 Where are you now? Understand your emotions, fixations and enmeshments
What do you hope for? Know your goals and stop sabotaging yourself
Do you feel resourceful? Learn to develop your inner resources
Do emotions block you? Relationship problems and mentor damage
Do your beliefs limit you? Change limiting beliefs and end dependence
Do you feel connected? Resolve identity issues to recover lost resources
Is your partner happy? Build healthy partnership (or separate peacefully)
Are your children healthy? Happy parents better manage family problems
Do you want team success? Team leaders and their teams develop together
Do you have complex goals? Specialty coaching, counseling & therapy

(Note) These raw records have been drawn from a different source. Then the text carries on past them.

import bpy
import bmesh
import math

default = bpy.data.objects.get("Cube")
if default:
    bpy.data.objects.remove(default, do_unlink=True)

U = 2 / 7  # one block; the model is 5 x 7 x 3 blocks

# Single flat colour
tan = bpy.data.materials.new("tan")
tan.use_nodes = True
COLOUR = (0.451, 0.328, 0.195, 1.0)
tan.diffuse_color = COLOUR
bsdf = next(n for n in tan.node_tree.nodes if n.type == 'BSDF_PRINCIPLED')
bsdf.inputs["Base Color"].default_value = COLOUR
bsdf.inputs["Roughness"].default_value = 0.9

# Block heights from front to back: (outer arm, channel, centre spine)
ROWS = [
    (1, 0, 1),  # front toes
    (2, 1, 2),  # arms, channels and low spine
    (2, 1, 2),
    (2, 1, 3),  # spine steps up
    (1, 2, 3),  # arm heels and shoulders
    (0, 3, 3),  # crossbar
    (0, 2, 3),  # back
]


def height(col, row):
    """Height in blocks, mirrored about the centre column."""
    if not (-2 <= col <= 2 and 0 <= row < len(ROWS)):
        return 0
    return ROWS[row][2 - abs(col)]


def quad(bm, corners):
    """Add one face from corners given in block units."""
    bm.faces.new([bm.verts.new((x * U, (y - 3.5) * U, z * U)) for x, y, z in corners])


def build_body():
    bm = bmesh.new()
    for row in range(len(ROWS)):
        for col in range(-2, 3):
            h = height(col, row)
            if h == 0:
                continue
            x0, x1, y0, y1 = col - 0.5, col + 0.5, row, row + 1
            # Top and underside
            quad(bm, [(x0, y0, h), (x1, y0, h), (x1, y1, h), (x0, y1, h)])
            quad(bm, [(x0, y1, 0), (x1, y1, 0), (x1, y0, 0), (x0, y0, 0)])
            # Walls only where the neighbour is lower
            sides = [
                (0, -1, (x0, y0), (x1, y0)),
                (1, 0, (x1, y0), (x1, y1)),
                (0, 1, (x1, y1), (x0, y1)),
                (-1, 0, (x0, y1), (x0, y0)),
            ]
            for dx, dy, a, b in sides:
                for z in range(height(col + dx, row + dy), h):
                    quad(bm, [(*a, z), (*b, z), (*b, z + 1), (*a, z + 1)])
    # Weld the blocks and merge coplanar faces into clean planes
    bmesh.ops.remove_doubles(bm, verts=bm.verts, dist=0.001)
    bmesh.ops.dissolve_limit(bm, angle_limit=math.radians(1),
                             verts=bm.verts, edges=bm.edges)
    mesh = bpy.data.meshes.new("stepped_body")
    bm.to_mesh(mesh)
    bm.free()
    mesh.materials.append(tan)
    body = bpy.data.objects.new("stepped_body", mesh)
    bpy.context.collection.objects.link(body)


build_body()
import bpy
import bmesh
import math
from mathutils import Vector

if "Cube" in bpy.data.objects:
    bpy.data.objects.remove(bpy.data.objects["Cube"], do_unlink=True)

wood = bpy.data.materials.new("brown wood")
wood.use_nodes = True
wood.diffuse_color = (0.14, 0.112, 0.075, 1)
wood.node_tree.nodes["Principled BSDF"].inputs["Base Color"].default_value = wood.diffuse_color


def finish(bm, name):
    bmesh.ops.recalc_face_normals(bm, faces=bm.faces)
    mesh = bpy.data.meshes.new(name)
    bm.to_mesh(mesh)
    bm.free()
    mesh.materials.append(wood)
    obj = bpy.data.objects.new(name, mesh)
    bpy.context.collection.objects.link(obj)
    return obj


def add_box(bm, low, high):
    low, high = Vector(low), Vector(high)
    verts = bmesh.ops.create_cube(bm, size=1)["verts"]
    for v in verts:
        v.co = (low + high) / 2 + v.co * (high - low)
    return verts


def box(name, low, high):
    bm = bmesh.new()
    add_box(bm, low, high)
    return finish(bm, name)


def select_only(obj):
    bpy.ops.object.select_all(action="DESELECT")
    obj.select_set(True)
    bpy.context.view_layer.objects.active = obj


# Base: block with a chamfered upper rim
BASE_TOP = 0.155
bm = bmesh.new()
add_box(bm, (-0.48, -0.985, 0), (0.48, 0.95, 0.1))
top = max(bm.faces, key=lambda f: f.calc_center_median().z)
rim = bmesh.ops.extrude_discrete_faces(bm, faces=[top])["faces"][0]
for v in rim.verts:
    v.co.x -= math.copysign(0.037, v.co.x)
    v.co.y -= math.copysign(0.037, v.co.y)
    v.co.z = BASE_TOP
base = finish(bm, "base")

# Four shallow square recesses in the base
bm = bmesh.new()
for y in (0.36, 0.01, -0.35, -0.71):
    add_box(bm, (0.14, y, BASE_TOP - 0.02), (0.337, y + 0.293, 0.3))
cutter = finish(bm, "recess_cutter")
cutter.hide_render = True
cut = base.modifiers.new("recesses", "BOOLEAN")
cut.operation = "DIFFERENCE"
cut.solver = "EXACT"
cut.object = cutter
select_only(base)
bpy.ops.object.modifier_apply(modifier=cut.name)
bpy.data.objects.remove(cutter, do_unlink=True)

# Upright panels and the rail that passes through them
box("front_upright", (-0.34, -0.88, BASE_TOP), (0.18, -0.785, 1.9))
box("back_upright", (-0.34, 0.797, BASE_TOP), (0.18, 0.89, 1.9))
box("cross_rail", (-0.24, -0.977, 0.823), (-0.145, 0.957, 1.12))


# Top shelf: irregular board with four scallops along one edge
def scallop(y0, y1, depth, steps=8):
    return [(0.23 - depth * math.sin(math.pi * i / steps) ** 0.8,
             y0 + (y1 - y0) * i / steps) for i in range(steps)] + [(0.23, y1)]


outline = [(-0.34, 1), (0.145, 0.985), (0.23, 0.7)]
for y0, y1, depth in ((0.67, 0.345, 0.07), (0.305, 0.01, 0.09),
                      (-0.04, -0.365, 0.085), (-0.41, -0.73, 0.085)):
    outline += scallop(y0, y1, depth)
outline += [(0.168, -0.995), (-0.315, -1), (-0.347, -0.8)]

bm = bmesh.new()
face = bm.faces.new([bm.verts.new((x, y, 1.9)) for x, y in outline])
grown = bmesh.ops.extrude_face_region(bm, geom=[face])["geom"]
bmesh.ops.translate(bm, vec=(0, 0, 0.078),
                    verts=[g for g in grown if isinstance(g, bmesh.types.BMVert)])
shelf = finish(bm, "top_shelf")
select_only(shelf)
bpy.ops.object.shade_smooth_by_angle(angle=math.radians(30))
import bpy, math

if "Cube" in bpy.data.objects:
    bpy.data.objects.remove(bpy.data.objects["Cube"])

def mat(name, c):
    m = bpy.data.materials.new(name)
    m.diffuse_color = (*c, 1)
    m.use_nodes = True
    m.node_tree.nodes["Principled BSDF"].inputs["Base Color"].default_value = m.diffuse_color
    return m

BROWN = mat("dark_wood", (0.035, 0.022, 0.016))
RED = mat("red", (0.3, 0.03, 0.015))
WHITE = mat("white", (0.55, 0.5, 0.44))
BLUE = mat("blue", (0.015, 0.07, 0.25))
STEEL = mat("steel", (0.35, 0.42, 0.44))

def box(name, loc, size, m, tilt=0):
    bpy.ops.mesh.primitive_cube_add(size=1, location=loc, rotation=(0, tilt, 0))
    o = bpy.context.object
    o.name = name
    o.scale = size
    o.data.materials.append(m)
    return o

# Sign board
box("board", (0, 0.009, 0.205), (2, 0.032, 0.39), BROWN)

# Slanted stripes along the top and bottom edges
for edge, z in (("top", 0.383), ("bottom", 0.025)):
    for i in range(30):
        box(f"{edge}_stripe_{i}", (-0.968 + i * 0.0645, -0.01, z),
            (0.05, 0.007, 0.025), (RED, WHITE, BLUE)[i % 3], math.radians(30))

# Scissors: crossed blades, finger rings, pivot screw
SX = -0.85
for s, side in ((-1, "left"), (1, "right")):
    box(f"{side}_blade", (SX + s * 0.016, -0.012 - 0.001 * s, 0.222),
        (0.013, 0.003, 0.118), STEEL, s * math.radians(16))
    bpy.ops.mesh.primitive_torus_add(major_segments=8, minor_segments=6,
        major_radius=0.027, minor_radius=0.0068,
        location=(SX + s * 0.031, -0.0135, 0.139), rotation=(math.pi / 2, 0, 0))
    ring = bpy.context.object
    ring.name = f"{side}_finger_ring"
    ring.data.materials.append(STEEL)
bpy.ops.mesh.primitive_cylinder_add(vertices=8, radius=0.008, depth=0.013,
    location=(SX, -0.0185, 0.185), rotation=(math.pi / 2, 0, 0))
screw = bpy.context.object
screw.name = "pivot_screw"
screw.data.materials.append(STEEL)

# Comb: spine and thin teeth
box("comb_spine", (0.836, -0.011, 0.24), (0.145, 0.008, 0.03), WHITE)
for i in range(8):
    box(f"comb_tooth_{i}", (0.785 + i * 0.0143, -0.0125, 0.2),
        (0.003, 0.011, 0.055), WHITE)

Plagiarism is theft. Copyright © Martyn Carruthers 1996-2018  All rights reserved. Soulwork Systemic Coaching was primarily developed by Martyn Carruthers to help people solve emotional problems and relationship conflicts to achieve their goals. These concepts and strategies are for general knowledge only. Consult a physician about medical conditions and before changing medical treatment. Don't steal intellectual property ... get permission to post, publish or teach Martyn's work - email